I loved so many things about this book. Let’s start with Tanner. I love his family and their relationship. Despite moving to a not so queer-friendly town, they’ve made their home a safe and welcoming place for him to be himself. They support him in every way that they can. I loved that his parents were present and involved in his life, always giving their opinions and trying to guide him in the right direction, but still mostly letting him make his own decisions.
The next relationship I really loved was between Tanner and his best friend Autumn. I didn’t love that he took so long to come out to her, but I also don’t know what it’s like to be in that kind of situation. I was happy when he finally told her the truth and loved her reaction. He and Autumn reminded me so much of myself and my husband when we were in high school. They made me laugh and the nostalgia was real. I loved the way things were left with them at the end of Autoboyography.
Finally, the love interest. I had a love/hate relationship with Sebastian. I loved him and Tanner together, but I didn’t love how his religion got in the way. I think some really interesting conversations were brought to the table. I liked the way that things worked out in the end, but I struggled with their relationship. It was hard because Tanner knew exactly who he was and what he felt and Sebastian was in a different place. He wanted to be someone that his family wouldn’t accept and that was hard to digest at times.
Overall, I adored this story. I am so happy that I was able to finally read it and I definitely will be reading more by Christina Lauren. I cannot wait to see what else they come up with for their young adult readers.
Keep on reading lovelies, Amanda.
Olive is always unlucky: in her career, in love, in…well, everything. Her identical twin sister Ami, on the other hand, is probably the luckiest person in the world.
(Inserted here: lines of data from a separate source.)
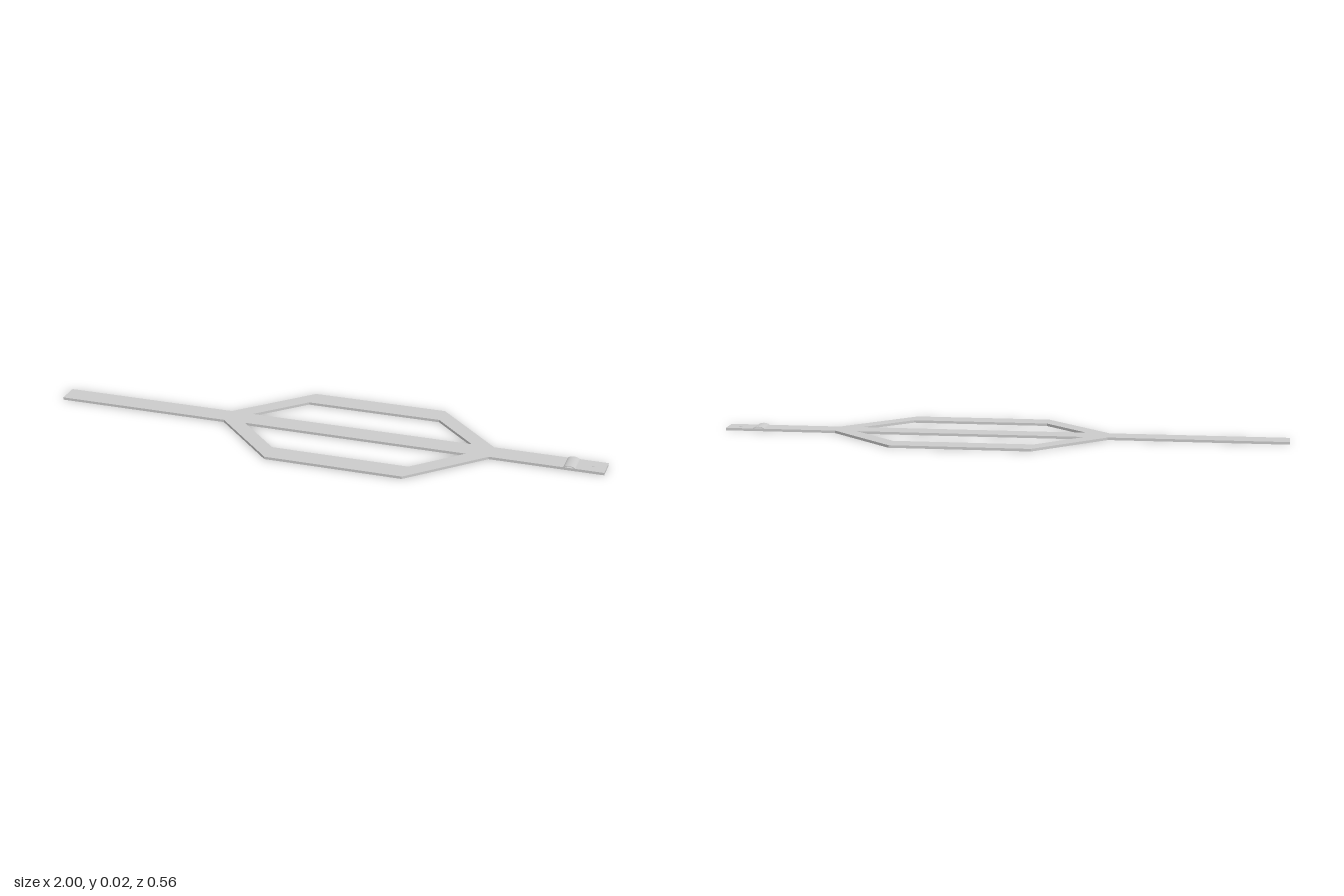
import * as THREE from 'three';

const HALF = 0.04;      // half width of the strap
const TOP = 0.009;      // strap thickness

export function createModel() {
  const group = new THREE.Group();
  const mat = new THREE.MeshStandardMaterial({ color: 0xcccccc, side: THREE.DoubleSide, flatShading: true });
  const add = (name, geo) => {
    const mesh = new THREE.Mesh(geo, mat);
    mesh.name = name;
    group.add(mesh);
    return mesh;
  };
  const points = (list) => list.map(([x, y]) => new THREE.Vector2(x, y));

  // Flat strap that splits into a central band and two hexagonal side bands
  const upper = [[1, HALF], [0.6, HALF], [0.36, 0.28], [-0.13, 0.28], [-0.37, HALF], [-1, HALF]];
  const lower = upper.map(([x, z]) => [x, -z]).reverse();
  const strap = new THREE.Shape(points([...upper, ...lower]));
  for (const s of [1, -1]) {
    strap.holes.push(new THREE.Path(points([[-0.29, s * HALF], [0.52, s * HALF], [0.36, s * 0.2], [-0.13, s * 0.2]])));
  }
  const strapGeo = new THREE.ExtrudeGeometry(strap, { depth: TOP, bevelEnabled: false });
  strapGeo.rotateX(-Math.PI / 2);
  add('splitStrap', strapGeo);

  // Low raised loop across the buckle end
  const loop = new THREE.Shape();
  loop.absellipse(0, 0, 0.022, 0.011, 0, Math.PI, false);
  loop.lineTo(-0.018, 0);
  loop.absellipse(0, 0, 0.018, 0.009, Math.PI, 0, true);
  const loopGeo = new THREE.ExtrudeGeometry(loop, { depth: 2 * HALF, bevelEnabled: false, curveSegments: 8 });
  loopGeo.translate(0.88, 0.005, -HALF);
  add('keeperLoop', loopGeo);

  // Small fastening stud near the tip
  const stud = add('stud', new THREE.CylinderGeometry(0.006, 0.006, 0.01, 8));
  stud.position.set(0.955, 0.005, 0);

  return group;
}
Her meet-cute with her fiancé is something out of a romantic comedy (gag) and she’s managed to finance her entire wedding by winning a series of Internet contests (double gag). Worst of all, she’s forcing Olive to spend the day with her sworn enemy, Ethan, who just happens to be the best man.
Olive braces herself to get through 24 hours of wedding hell before she can return to her comfortable, unlucky life. But when the entire wedding party gets food poisoning from eating bad shellfish, the only people who aren’t affected are Olive and Ethan. And now there’s an all-expenses-paid honeymoon in Hawaii up for grabs.
Putting their mutual hatred aside for the sake of a free vacation, Olive and Ethan head for paradise, determined to avoid each other at all costs. But when Olive runs into her future boss, the little white lie she tells him is suddenly at risk to become a whole lot bigger. She and Ethan now have to pretend to be loving newlyweds, and her luck seems worse than ever. But the weird thing is that she doesn’t mind playing pretend. In fact, she feels kind of… lucky.
The summer time is my favorite time of year to read all the romance novels. So with all of the different people raving about this book, I knew I had to pick up The Unhoneymooners.
I really enjoyed this book. The characters were funny and entertaining. I adored the hate to love trope, plus a little bit of fake dating thrown in there. I thought it was such a fun romance. It will full of the miscommunications and misunderstandings, which I usually don’t like, but in this case I did. I enjoyed it because they only hated one another because of these miscommunications and assumptions. Once they finally found themselves together and required to talk, they cleared some things up and realized they got along pretty well.
I’m going to keep this review short and sweet because that’s what this book was. It was sweet and realistic and I enjoyed it. It’s not my new favorite book in the world, but I had a fun time reading it.
Keep on reading lovelies, Amanda.